Since the turn of the 20th century, Oregon has been more like two states.
Urban and rural. Inner and outer. In support of workplace regulations and against them. Against Prohibition and in support of it.
These "very real differences" have existed between the two sides since the beginning, said Gail Achterman, a state transportation commission member, a member of Northwest Environmental Watch and the first director of the Institute of Natural Resources at Oregon State University, who spoke at Monday's Columbia Forum in Astoria.
However, the urban-rural divide has changed, its boundary becoming increasingly blurry. And Oregonians have an opportunity - and an obligation - to continue forging connections across the state, building - and rebuilding - economies, she said.
"You break down the urban-rural divide, and you build communities that are the kind of communities that this place and these people deserve," Achterman said, "by thinking about cooperation and community, and how you can sustain that over time in a way that nurtures people."
It's a process made difficult by the divisions that have persisted across the state, which are visible in politics, education and poverty levels, she said.
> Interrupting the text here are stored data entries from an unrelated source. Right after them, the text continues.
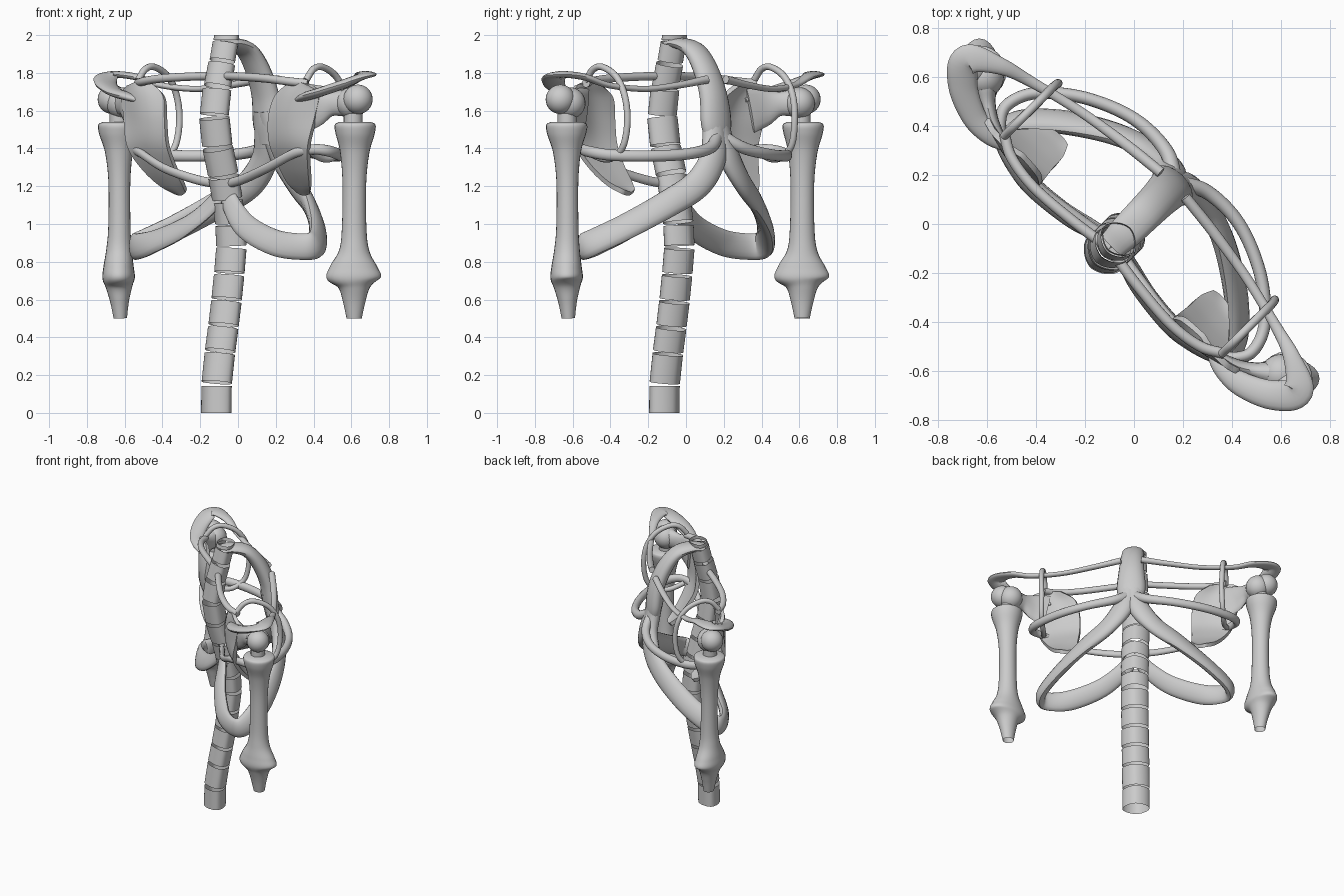
import bpy, bmesh, math
from mathutils import Vector, Matrix

if "Cube" in bpy.data.objects:
    bpy.data.objects.remove(bpy.data.objects["Cube"])

# The body faces the +x+y diagonal; left/right mirroring swaps x and y.
LATERAL = Vector((1, -1, 0)).normalized()
UP = Vector((0, 0, 1))


def finish(name, bm, angle=40):
    bmesh.ops.recalc_face_normals(bm, faces=bm.faces)
    me = bpy.data.meshes.new(name)
    bm.to_mesh(me)
    bm.free()
    ob = bpy.data.objects.new(name, me)
    bpy.context.collection.objects.link(ob)
    bpy.ops.object.select_all(action='DESELECT')
    ob.select_set(True)
    bpy.context.view_layer.objects.active = ob
    bpy.ops.object.shade_smooth_by_angle(angle=math.radians(angle))
    return ob


def pair(name, build):
    """Make the right part and its swapped twin on the left."""
    for side in ("right", "left"):
        bm = bmesh.new()
        build(bm)
        if side == "left":
            for v in bm.verts:
                v.co = Vector((v.co.y, v.co.x, v.co.z))
        finish(f"{name}_{side}", bm)


def smooth_points(pts, n=8):
    """Catmull-Rom through rows of numbers."""
    rows = [Vector(p) for p in pts]
    ext = [2 * rows[0] - rows[1]] + rows + [2 * rows[-1] - rows[-2]]
    out = []
    for i in range(len(rows) - 1):
        a, b, c, d = ext[i:i + 4]
        for k in range(n):
            t = k / n
            out.append(0.5 * (2 * b + (c - a) * t + (2 * a - 5 * b + 4 * c - d) * t * t
                              + (3 * b - a - 3 * c + d) * t ** 3))
    return out + [rows[-1]]


def radial(p):
    return Vector((p.x - 0.05, p.y - 0.05, 0))


def tube(bm, pts, hint, sides=16, end_cap=True):
    """Sweep an ellipse; each point is x, y, z, radius along hint, radius across it."""
    rows = smooth_points(pts)
    pos = [Vector(r[:3]) for r in rows]
    rings = []
    for i, p in enumerate(pos):
        t = (pos[min(i + 1, len(pos) - 1)] - pos[max(i - 1, 0)]).normalized()
        h = hint(p) if callable(hint) else hint
        a = (h - t * h.dot(t)).normalized()
        b = t.cross(a)
        ra, rb = rows[i][3], rows[i][4]
        rings.append([bm.verts.new(p + a * ra * math.cos(2 * math.pi * k / sides)
                                   + b * rb * math.sin(2 * math.pi * k / sides)) for k in range(sides)])
    for r, s in zip(rings, rings[1:]):
        for k in range(sides):
            bm.faces.new((r[k], r[(k + 1) % sides], s[(k + 1) % sides], s[k]))
    bm.faces.new(rings[0])
    if end_cap:
        bm.faces.new(rings[-1])


def rounded(pts, r):
    return [(*p, r, r) for p in pts]


# Spine: separate open drums along an S curve, wider sideways than deep
spine = [(-.115, 0), (-.113, .15), (-.098, .3), (-.072, .5), (-.05, .7), (-.035, .9), (-.052, 1.1),
         (-.085, 1.3), (-.115, 1.45), (-.125, 1.6), (-.105, 1.75), (-.08, 1.88), (-.06, 2.0)]
curve = smooth_points(spine, 12)


def spine_at(z):
    for a, b in zip(curve, curve[1:]):
        if z <= b.y:
            x = a.x + (b.x - a.x) * (z - a.y) / max(b.y - a.y, 1e-6)
            return Vector((x, x, z))
    return Vector((curve[-1].x, curve[-1].x, z))


def drum_ring(bm, c, tilt, r, n=32):
    fwd = Vector((1, 1, 0)).normalized()
    ring = []
    for k in range(n):
        co, si = math.cos(2 * math.pi * k / n), math.sin(2 * math.pi * k / n)
        u = 1.22 * r * math.copysign(abs(co) ** 1.2, co)
        v = .97 * r * math.copysign(abs(si) ** 1.2, si)
        ring.append(bm.verts.new(c + LATERAL * u + fwd * v - UP * v * tilt))
    return ring


cuts = [0, .152, .32, .457, .595, .735, .877, 1.0, 1.13, 1.26, 1.41, 1.57, 1.72, 1.855, 1.965, 2.0]
for i, (lo, hi) in enumerate(zip(cuts, cuts[1:])):
    a = spine_at(lo + (.009 if i else 0))
    b = spine_at(hi - (.009 if hi < 2 else 0))
    tilt = 0 if i == 0 or hi == 2 else (b - a).x * math.sqrt(2) / (b - a).z
    r = .078 if hi < 1.6 else .078 - .035 * (hi - 1.6)
    bm = bmesh.new()
    lower, upper = drum_ring(bm, a, tilt, r), drum_ring(bm, b, tilt, r)
    for k in range(32):
        j = (k + 1) % 32
        bm.faces.new((lower[k], lower[j], upper[j], upper[k]))
    finish(f"vertebra_{i + 1}", bm)

# Breastbone arching forward from the neck
bm = bmesh.new()
tube(bm, [(-.09, -.09, 1.945, .06, .025), (-.03, -.03, 1.955, .07, .03), (.045, .045, 1.92, .075, .042),
          (.103, .103, 1.82, .08, .052), (.145, .145, 1.68, .09, .055), (.16, .16, 1.53, .1, .055),
          (.165, .165, 1.42, .07, .04)], LATERAL)
finish("breastbone", bm)

# Large lower rib arches
pair("lower_arch", lambda bm: tube(bm, [
    (.16, .14, 1.6, .055, .06), (.185, .15, 1.47, .05, .07), (.235, .14, 1.34, .048, .075),
    (.305, .06, 1.21, .043, .075), (.375, -.1, 1.105, .04, .075), (.42, -.32, .985, .038, .075),
    (.415, -.5, .9, .035, .075), (.35, -.545, .88, .03, .07), (.2, -.46, .9, .03, .07),
    (.05, -.29, .98, .028, .065), (-.03, -.15, 1.09, .026, .055), (-.065, -.07, 1.2, .022, .04)], radial))

# Middle rib hoops
pair("middle_rib", lambda bm: tube(bm, [
    (.17, .17, 1.48, .03, .035), (.3, .13, 1.405, .03, .032), (.43, 0, 1.37, .027, .03),
    (.515, -.2, 1.36, .026, .03), (.535, -.4, 1.365, .025, .03), (.485, -.52, 1.385, .025, .03),
    (.4, -.545, 1.395, .022, .027), (.3, -.515, 1.375, .02, .025), (.15, -.39, 1.295, .02, .025),
    (.02, -.22, 1.235, .02, .025), (-.075, -.085, 1.21, .02, .025)], radial))

# Upper back ribs between spine and shoulder blade
pair("upper_rib", lambda bm: tube(bm, rounded([
    (-.1, -.1, 1.785), (.02, -.26, 1.78), (.15, -.41, 1.77), (.27, -.5, 1.755), (.37, -.53, 1.745)], .022), radial))

# Upright side loops
pair("side_loop", lambda bm: tube(bm, rounded([
    (.36, -.53, 1.76), (.4, -.49, 1.82), (.45, -.44, 1.83), (.52, -.37, 1.78), (.565, -.325, 1.68),
    (.575, -.31, 1.55), (.56, -.33, 1.42), (.51, -.38, 1.355), (.45, -.44, 1.345), (.38, -.52, 1.38)], .018),
    LATERAL, 12))

# Collar bone widening into the shoulder crest
pair("collar_and_crest", lambda bm: tube(bm, [
    (.21, .11, 1.765, .022, .022), (.33, -.04, 1.735, .018, .022), (.46, -.22, 1.715, .016, .02),
    (.575, -.41, 1.735, .016, .022), (.645, -.545, 1.78, .018, .035), (.672, -.68, 1.79, .018, .062),
    (.57, -.7, 1.745, .024, .06), (.44, -.655, 1.70, .024, .05), (.36, -.585, 1.675, .022, .04),
    (.31, -.525, 1.655, .012, .015)], UP))


# Shoulder blade: rows of border, middle and outer points
def blade(bm):
    rows = [((.29, -.45, 1.735), (.33, -.51, 1.745), (.39, -.57, 1.74)),
            ((.215, -.385, 1.67), (.29, -.5, 1.67), (.44, -.595, 1.69)),
            ((.18, -.375, 1.56), (.27, -.49, 1.56), (.42, -.585, 1.57)),
            ((.185, -.365, 1.43), (.27, -.47, 1.43), (.385, -.57, 1.42)),
            ((.23, -.33, 1.32), (.3, -.41, 1.31), (.385, -.5, 1.31)),
            ((.275, -.29, 1.235), (.335, -.345, 1.22), (.39, -.41, 1.225)),
            ((.325, -.27, 1.185), (.355, -.29, 1.17), (.385, -.325, 1.18))]
    lines = [smooth_points(r, 6) for r in rows]
    cols = [smooth_points([l[j] for l in lines], 5) for j in range(len(lines[0]))]
    grid = [[bm.verts.new(p) for p in c] for c in cols]
    for a, b in zip(grid, grid[1:]):
        for i in range(len(a) - 1):
            bm.faces.new((a[i], a[i + 1], b[i + 1], b[i]))
    bmesh.ops.recalc_face_normals(bm, faces=bm.faces)
    bmesh.ops.solidify(bm, geom=bm.faces[:], thickness=.026)


pair("shoulder_blade", blade)

# Socket neck reaching from blade to arm
pair("shoulder_socket", lambda bm: tube(bm, [
    (.34, -.53, 1.6, .12, .012), (.42, -.58, 1.62, .1, .028), (.49, -.6, 1.635, .065, .035),
    (.555, -.61, 1.64, .07, .05)], UP))


# Ball joint: two overlapping balls and a short pin
def joint(bm):
    for c, r in (((.6, -.615, 1.64), .083), ((.635, -.665, 1.66), .078)):
        bmesh.ops.create_uvsphere(bm, u_segments=24, v_segments=16, radius=r, matrix=Matrix.Translation(c))
    bmesh.ops.create_cone(bm, cap_ends=True, segments=20, radius1=.05, radius2=.05, depth=.07,
                          matrix=Matrix.Translation((.61, -.63, 1.55)))


pair("shoulder_joint", joint)

# Upper arm with a flared elbow, open at the lower end
pair("upper_arm", lambda bm: tube(bm, [
    (.62, -.632, 1.54, .085, .085), (.62, -.632, 1.525, .108, .108), (.62, -.632, 1.48, .104, .104),
    (.618, -.63, 1.38, .078, .074), (.616, -.628, 1.22, .063, .058), (.615, -.628, .98, .065, .059),
    (.615, -.63, .86, .08, .068), (.613, -.632, .775, .125, .08), (.613, -.632, .715, .144, .086),
    (.615, -.63, .665, .085, .07), (.615, -.627, .59, .06, .05), (.615, -.623, .5, .04, .035)],
    Vector((1, 0, 0)), 24, False))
While by definition, most places in Oregon are urban with 2,500 or more people, Portland and other urban centers have much denser populations.
In the 1980s, the state underwent a dramatic shift, when "the state's economy was transformed from one that relies on natural resources" to one that relies on high-technology, knowledge-based industries in urban areas, she said, noting that to survive, traditional economies in outer regions must change.
"If rural Oregon was its own state, it would be the fourth-poorest state in the country," Achterman said.
Why does the separation matter? Achterman pointed to taxes and the overall tax system. While many people point to a divide, Oregon is very connected when it comes to its economies, she said.
The Portland region pays more in taxes than it receives for state services; whereas rural residents benefit from the economic vitality of urban areas, she said. Rural areas need metropolitan ones to thrive; urban centers "would benefit with someone to share the burden."
And beyond that, it's a civic duty of citizens as stewards of the state "to build links across the state that will make Oregon whole and thriving," she said.
Some people are already helping make that happen, she said, noting that companies can form cross-state relationships, state leaders can help and local communities can decommodify products and create high-quality, sought-after brands - much like the local seafood initiative.
But connections aren't just about products, she said, answering a question from Patrick Corcoran, an educator with Oregon Sea Grant, which develops research, outreach and education programs to help people understand the marine, geologic, social and economic forces that shape the region and to help conserve its resources.
Astoria's Corcoran voiced concerns that "place strategies" receive more attention than "people strategies," which would lead people in Clatsop County to ask, "What are people's skill mixes today, what do they need to be and how do we close that gap?" he said.
"I don't know where to go with that other than to raise people strategies on par with the sexier place strategy and investments," he said.
"When I talk to people who have lived on the land, who have lived in rural communities, who have worked hard all their lives, I find incredibly creative, innovative people," Achterman responded. "There's that story on Hurricane Katrina: The doctors and lawyers were worthless and the guy who ran the gas station was the hero of the community because he really knew how to do something."
While it's often easier to focus on "place strategies," which may be more easily measured, "Let's think about how we can learn from people and help them make their dreams realities, because they may have much better ideas than the rest of us," she said.
Facing mythic or real divisions and confronted with changing economies, some states have found success with their economic development strategies, Achterman said.
"We haven't been real strategic about our economic development strategy in this state for a long, long time," she said. "If you look at the states that have been the most successful in economic diversification and economic development in a positive way, most if not all of them have done it through a combination of investment in infrastructure and this linkage between industry clusters, where you have industries that have unique capacities ... and centers of excellence and research universities."
That's a strategy that the Oregon Innovation Council which she works with, wants to pursue.
But as many Oregon communities move toward tourism-based economies, Susan Spring of Gearhart wondered whether it was the right way to go. "Is that what tourism should look like?" she asked, questioning whether it would bring jobs.
"There are a lot of small businesses that without tourism wouldn't exist," Achterman said. "I think there are many communities throughout the Western United States that are dealing with this, and I don't think anybody's figured it out. I don't think there's a simple answer."
Still, she believes that Oregonians have the intelligence and cooperation to be stewards of the state.
"There is a divide, but it's not clear, it's not crisp," she said. "I think we can be worthy stewards of this place."